** Opening Excerpted data block **

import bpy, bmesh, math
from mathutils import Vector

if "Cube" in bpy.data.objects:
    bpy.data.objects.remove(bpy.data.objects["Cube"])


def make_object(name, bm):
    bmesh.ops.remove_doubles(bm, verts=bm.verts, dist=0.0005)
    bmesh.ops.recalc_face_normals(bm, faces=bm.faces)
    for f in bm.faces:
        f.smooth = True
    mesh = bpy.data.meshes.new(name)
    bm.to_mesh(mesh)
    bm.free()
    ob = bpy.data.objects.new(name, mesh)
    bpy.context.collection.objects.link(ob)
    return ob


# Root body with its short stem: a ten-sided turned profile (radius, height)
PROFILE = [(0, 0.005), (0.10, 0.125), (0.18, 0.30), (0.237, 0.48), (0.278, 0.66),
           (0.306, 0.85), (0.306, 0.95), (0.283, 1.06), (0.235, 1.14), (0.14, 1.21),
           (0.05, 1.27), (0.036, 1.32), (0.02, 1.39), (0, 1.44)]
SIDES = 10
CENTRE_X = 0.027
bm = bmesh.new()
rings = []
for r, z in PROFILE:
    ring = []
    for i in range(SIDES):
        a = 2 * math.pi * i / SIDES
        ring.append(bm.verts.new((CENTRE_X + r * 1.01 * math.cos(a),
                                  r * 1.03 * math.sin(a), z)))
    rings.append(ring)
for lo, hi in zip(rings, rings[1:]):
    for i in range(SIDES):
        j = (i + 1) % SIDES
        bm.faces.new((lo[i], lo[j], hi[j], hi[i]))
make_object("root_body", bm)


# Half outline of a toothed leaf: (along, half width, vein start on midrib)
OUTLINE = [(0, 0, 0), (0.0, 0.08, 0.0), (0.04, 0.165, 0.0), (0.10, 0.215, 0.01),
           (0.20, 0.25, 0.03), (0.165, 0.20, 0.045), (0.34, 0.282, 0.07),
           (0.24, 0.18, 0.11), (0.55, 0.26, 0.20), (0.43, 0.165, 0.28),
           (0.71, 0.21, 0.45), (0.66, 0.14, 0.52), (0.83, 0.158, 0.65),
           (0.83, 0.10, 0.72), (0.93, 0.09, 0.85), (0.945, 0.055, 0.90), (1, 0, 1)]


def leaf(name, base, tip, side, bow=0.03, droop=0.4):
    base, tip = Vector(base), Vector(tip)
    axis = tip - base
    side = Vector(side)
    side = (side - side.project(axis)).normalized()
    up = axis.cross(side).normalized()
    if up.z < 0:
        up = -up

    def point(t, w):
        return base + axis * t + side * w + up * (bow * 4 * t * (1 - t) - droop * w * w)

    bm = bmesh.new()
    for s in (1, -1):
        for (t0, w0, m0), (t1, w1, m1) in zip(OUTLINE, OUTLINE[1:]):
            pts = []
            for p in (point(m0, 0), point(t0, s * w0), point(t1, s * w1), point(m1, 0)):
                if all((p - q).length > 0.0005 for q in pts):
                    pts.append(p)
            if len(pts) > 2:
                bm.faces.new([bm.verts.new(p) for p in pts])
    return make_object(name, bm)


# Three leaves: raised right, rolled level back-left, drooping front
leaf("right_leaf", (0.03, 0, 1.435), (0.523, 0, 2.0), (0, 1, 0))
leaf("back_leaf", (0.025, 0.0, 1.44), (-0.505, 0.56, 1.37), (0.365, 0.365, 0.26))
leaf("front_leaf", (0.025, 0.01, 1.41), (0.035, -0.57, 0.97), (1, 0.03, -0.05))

** Closing Excerpted data block **
** Opening Excerpted data block **

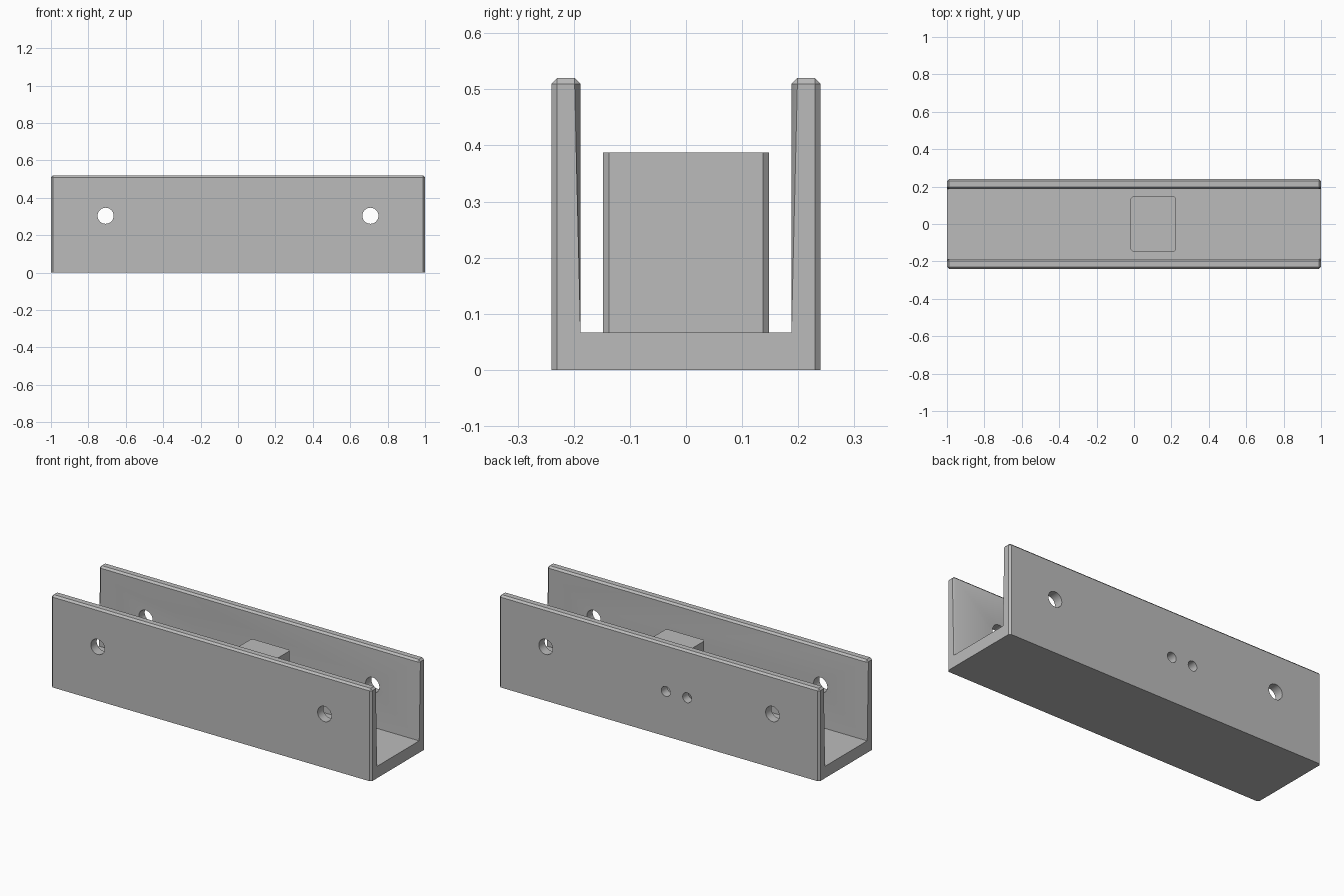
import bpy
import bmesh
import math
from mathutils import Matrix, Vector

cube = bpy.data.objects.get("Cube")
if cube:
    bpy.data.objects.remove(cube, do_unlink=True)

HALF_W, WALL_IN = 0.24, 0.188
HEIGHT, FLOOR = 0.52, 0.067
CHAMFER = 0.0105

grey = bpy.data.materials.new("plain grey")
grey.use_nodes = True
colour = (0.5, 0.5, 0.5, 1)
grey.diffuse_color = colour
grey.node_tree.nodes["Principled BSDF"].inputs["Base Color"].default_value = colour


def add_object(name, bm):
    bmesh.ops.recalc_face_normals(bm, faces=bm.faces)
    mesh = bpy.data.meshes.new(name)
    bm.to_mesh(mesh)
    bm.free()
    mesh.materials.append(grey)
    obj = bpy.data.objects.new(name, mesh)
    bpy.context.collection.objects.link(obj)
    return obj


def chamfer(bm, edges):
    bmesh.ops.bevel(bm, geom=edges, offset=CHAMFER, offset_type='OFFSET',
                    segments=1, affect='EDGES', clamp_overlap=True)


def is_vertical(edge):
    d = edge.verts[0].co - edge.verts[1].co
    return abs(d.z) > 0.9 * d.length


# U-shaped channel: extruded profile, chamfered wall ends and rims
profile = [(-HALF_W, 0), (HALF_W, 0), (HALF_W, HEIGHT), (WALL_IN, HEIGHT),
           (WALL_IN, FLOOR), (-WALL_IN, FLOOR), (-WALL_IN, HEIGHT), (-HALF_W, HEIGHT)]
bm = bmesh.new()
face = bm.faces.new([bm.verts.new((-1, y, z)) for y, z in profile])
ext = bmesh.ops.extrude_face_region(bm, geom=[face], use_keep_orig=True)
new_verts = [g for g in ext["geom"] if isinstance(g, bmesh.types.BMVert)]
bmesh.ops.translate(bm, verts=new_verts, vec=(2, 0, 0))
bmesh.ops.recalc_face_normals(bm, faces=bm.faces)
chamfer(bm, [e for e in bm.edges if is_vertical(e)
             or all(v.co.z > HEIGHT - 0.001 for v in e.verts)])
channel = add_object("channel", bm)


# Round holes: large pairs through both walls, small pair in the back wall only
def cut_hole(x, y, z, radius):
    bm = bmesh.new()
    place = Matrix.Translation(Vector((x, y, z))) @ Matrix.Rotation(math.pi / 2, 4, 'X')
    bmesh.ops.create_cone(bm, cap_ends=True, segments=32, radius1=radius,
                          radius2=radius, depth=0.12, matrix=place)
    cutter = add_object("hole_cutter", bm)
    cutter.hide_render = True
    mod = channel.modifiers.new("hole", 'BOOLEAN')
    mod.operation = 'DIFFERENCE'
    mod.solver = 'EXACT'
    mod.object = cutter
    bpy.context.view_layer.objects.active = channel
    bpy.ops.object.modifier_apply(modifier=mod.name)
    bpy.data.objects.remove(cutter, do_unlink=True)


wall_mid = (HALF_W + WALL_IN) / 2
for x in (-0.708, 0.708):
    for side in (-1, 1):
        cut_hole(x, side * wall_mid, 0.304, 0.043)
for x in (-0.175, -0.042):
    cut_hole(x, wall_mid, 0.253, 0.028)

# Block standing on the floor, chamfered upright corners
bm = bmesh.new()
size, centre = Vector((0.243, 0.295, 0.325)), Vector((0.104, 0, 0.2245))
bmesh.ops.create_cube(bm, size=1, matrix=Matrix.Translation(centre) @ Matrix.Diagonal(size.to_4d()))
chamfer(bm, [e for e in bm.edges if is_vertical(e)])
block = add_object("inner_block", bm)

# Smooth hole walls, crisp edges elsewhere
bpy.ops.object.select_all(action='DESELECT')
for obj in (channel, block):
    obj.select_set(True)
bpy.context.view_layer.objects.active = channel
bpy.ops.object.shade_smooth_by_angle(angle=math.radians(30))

** Closing Excerpted data block **
** Opening Excerpted data block **

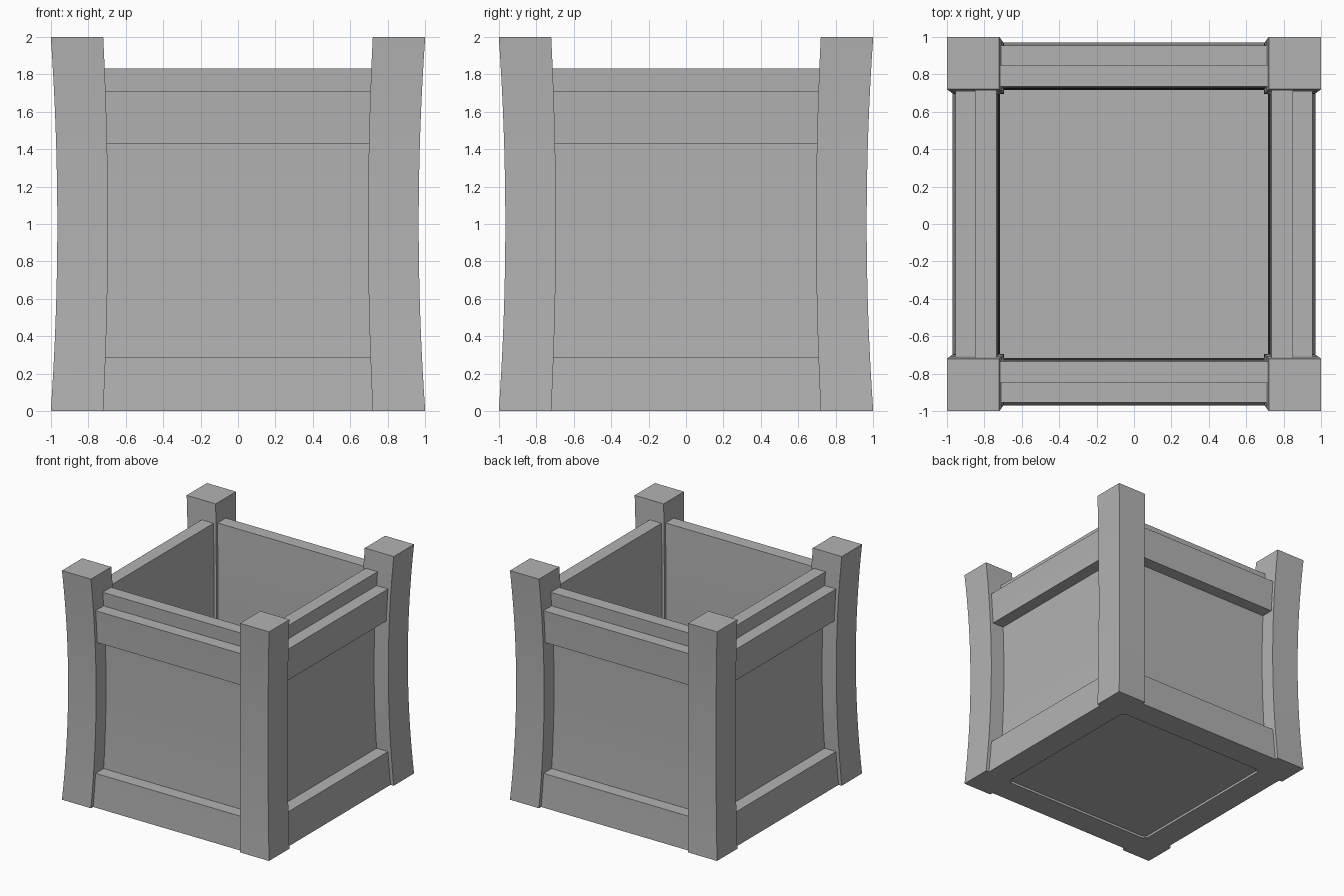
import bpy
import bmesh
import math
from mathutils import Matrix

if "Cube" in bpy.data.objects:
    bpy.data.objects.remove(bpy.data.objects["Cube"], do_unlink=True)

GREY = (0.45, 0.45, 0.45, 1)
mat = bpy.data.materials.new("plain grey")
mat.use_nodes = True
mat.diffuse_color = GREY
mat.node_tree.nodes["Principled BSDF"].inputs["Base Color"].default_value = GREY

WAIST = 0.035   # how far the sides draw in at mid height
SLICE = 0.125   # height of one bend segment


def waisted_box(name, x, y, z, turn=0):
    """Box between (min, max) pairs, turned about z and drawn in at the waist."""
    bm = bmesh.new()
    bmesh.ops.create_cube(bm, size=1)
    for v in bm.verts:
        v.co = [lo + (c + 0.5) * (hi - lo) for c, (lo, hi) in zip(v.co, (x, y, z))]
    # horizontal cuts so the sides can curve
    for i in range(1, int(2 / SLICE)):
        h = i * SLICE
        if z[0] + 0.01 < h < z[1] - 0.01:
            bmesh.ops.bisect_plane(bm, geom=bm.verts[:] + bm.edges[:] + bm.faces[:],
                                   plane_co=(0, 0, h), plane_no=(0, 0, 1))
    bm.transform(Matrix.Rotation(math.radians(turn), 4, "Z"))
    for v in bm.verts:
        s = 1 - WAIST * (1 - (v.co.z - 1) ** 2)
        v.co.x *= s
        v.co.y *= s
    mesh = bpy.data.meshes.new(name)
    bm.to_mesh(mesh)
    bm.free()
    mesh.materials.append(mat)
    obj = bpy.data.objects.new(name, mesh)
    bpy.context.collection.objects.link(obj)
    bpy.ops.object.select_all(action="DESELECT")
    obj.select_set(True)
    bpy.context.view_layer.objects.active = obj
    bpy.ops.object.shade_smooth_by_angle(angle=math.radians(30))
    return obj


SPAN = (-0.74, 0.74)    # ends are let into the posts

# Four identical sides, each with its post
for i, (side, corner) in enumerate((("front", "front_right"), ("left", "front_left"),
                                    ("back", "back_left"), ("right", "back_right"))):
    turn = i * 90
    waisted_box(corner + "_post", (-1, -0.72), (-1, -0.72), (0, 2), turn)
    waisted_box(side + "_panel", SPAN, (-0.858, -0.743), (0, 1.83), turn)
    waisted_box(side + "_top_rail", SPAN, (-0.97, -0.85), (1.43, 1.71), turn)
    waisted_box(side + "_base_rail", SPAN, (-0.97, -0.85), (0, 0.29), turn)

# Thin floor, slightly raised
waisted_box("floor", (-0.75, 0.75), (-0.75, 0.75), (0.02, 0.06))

** Closing Excerpted data block **

Within the material above, copy exactly the lines from the line that holds "for i, (side, corner)" up to and including the line that holds "(1.43, 1.71), turn)".

for i, (side, corner) in enumerate((("front", "front_right"), ("left", "front_left"),
                                    ("back", "back_left"), ("right", "back_right"))):
    turn = i * 90
    waisted_box(corner + "_post", (-1, -0.72), (-1, -0.72), (0, 2), turn)
    waisted_box(side + "_panel", SPAN, (-0.858, -0.743), (0, 1.83), turn)
    waisted_box(side + "_top_rail", SPAN, (-0.97, -0.85), (1.43, 1.71), turn)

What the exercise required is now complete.